_Your instructions_: Lines where the string "along" appears are to be copied from the entries below.

Collected data
_ _ _ _
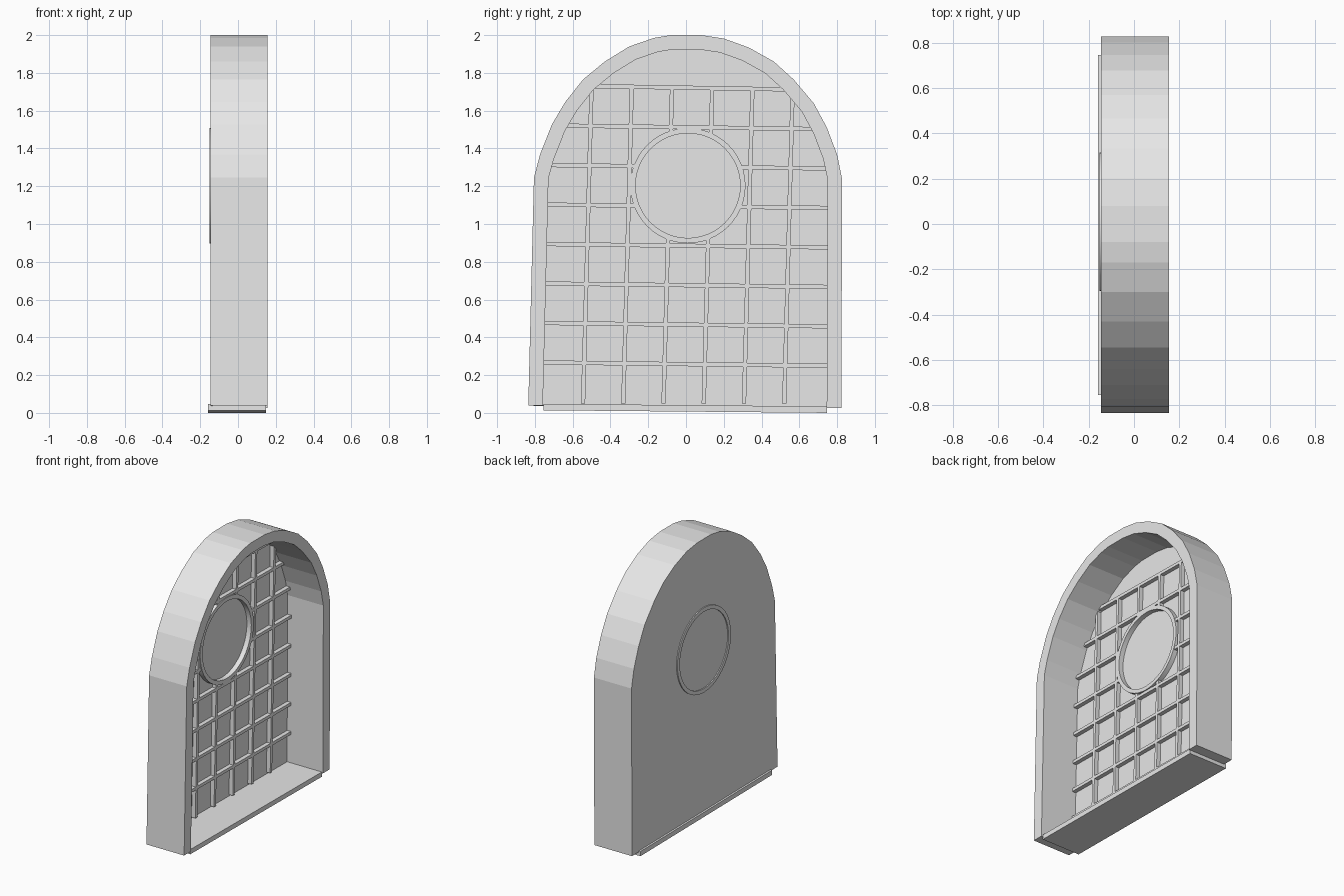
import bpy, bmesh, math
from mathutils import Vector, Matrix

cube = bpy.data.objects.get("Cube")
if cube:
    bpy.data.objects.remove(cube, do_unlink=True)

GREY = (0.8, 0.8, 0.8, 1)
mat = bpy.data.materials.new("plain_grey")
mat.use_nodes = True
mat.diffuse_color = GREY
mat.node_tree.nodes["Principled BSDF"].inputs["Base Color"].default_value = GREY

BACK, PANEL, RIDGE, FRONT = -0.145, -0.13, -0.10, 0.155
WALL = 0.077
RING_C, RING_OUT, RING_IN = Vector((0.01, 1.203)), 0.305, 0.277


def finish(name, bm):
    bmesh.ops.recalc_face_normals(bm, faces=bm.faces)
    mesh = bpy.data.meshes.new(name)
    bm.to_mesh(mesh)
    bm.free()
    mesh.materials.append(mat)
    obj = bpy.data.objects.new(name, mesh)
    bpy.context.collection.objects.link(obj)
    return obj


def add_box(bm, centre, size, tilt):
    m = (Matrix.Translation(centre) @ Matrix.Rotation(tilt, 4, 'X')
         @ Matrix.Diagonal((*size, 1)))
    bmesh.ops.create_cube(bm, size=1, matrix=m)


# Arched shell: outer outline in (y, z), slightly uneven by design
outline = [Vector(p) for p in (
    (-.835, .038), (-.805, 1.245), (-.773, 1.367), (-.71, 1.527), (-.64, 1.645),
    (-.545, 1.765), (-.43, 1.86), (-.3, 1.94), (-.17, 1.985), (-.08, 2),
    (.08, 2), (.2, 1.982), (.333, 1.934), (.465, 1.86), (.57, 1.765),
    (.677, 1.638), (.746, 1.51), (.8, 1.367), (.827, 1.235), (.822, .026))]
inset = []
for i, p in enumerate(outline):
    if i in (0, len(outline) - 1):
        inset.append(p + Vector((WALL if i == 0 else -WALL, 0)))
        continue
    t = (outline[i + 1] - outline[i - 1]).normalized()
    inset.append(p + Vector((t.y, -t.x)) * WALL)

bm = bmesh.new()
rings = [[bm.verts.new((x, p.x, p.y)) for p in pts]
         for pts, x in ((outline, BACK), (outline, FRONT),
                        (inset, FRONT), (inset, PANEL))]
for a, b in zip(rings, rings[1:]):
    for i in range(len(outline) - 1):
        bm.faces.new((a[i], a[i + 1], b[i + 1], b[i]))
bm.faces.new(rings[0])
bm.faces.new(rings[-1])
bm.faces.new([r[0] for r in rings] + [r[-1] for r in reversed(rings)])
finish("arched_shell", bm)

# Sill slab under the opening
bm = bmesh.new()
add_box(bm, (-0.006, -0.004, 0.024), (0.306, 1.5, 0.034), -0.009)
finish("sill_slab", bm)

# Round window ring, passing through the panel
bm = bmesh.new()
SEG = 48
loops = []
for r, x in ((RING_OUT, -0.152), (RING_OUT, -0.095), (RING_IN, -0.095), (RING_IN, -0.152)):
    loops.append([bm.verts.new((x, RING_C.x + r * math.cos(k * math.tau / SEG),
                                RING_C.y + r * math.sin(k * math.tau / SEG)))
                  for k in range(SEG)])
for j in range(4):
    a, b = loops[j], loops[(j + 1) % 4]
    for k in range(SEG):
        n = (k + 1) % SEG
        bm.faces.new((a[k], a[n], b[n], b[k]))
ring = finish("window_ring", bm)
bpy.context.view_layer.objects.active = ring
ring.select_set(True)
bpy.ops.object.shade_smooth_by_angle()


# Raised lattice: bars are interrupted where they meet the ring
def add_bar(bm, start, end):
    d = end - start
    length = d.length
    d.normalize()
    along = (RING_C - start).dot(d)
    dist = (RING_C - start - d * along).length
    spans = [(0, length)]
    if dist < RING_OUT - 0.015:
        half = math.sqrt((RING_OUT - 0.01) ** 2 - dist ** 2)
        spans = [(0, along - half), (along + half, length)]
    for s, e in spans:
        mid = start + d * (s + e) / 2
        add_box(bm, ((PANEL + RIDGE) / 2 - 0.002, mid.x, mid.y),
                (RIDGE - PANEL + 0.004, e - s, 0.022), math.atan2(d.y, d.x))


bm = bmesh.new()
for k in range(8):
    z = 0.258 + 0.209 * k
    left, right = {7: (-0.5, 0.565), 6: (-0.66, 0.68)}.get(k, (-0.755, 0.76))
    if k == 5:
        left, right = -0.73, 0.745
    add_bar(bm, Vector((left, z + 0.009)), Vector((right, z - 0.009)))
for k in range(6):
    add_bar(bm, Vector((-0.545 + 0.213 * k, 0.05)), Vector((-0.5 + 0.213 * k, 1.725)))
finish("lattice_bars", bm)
_ _ _ _
_Answer_:
    along = (RING_C - start).dot(d)
    dist = (RING_C - start - d * along).length
        spans = [(0, along - half), (along + half, length)]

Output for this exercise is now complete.